## Stored entries
§

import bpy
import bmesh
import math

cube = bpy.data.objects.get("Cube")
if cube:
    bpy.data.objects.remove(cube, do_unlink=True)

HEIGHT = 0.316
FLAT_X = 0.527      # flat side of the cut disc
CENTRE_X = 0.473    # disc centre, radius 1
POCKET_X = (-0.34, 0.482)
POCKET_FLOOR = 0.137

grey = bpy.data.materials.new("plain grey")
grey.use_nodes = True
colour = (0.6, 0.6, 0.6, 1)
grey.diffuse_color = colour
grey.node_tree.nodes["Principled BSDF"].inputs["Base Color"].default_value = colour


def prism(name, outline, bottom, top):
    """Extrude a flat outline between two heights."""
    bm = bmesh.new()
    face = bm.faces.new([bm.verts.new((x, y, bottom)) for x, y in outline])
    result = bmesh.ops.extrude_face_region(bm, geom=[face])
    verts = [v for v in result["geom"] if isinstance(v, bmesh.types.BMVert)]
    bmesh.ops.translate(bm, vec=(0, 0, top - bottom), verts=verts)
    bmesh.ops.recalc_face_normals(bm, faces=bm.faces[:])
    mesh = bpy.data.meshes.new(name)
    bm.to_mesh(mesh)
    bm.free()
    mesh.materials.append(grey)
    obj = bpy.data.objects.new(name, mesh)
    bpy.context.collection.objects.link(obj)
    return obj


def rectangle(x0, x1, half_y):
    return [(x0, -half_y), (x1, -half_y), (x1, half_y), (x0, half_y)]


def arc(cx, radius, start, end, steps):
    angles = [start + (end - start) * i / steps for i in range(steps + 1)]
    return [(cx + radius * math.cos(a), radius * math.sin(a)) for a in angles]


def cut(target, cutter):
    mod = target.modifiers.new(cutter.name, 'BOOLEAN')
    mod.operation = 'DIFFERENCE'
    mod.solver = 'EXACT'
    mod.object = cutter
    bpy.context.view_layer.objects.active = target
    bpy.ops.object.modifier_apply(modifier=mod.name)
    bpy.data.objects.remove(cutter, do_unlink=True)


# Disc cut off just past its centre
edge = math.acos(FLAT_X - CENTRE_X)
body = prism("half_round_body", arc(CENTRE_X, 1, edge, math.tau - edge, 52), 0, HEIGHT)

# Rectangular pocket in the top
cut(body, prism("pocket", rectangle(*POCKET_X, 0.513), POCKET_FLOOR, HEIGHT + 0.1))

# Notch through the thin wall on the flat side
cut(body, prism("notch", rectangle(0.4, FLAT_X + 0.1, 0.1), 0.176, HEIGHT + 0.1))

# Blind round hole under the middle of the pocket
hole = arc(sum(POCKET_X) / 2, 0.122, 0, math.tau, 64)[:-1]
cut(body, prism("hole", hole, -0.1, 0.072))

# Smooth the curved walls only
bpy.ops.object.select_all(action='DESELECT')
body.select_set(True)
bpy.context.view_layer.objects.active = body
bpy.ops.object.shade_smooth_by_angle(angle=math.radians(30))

§

## WORK INSTRUCTION
Reproduce every line above, keeping each word exactly as it appears.

## SOLVED EXERCISE
import bpy
import bmesh
import math

cube = bpy.data.objects.get("Cube")
if cube:
    bpy.data.objects.remove(cube, do_unlink=True)

HEIGHT = 0.316
FLAT_X = 0.527      # flat side of the cut disc
CENTRE_X = 0.473    # disc centre, radius 1
POCKET_X = (-0.34, 0.482)
POCKET_FLOOR = 0.137

grey = bpy.data.materials.new("plain grey")
grey.use_nodes = True
colour = (0.6, 0.6, 0.6, 1)
grey.diffuse_color = colour
grey.node_tree.nodes["Principled BSDF"].inputs["Base Color"].default_value = colour


def prism(name, outline, bottom, top):
    """Extrude a flat outline between two heights."""
    bm = bmesh.new()
    face = bm.faces.new([bm.verts.new((x, y, bottom)) for x, y in outline])
    result = bmesh.ops.extrude_face_region(bm, geom=[face])
    verts = [v for v in result["geom"] if isinstance(v, bmesh.types.BMVert)]
    bmesh.ops.translate(bm, vec=(0, 0, top - bottom), verts=verts)
    bmesh.ops.recalc_face_normals(bm, faces=bm.faces[:])
    mesh = bpy.data.meshes.new(name)
    bm.to_mesh(mesh)
    bm.free()
    mesh.materials.append(grey)
    obj = bpy.data.objects.new(name, mesh)
    bpy.context.collection.objects.link(obj)
    return obj


def rectangle(x0, x1, half_y):
    return [(x0, -half_y), (x1, -half_y), (x1, half_y), (x0, half_y)]


def arc(cx, radius, start, end, steps):
    angles = [start + (end - start) * i / steps for i in range(steps + 1)]
    return [(cx + radius * math.cos(a), radius * math.sin(a)) for a in angles]


def cut(target, cutter):
    mod = target.modifiers.new(cutter.name, 'BOOLEAN')
    mod.operation = 'DIFFERENCE'
    mod.solver = 'EXACT'
    mod.object = cutter
    bpy.context.view_layer.objects.active = target
    bpy.ops.object.modifier_apply(modifier=mod.name)
    bpy.data.objects.remove(cutter, do_unlink=True)


# Disc cut off just past its centre
edge = math.acos(FLAT_X - CENTRE_X)
body = prism("half_round_body", arc(CENTRE_X, 1, edge, math.tau - edge, 52), 0, HEIGHT)

# Rectangular pocket in the top
cut(body, prism("pocket", rectangle(*POCKET_X, 0.513), POCKET_FLOOR, HEIGHT + 0.1))

# Notch through the thin wall on the flat side
cut(body, prism("notch", rectangle(0.4, FLAT_X + 0.1, 0.1), 0.176, HEIGHT + 0.1))

# Blind round hole under the middle of the pocket
hole = arc(sum(POCKET_X) / 2, 0.122, 0, math.tau, 64)[:-1]
cut(body, prism("hole", hole, -0.1, 0.072))

# Smooth the curved walls only
bpy.ops.object.select_all(action='DESELECT')
body.select_set(True)
bpy.context.view_layer.objects.active = body
bpy.ops.object.shade_smooth_by_angle(angle=math.radians(30))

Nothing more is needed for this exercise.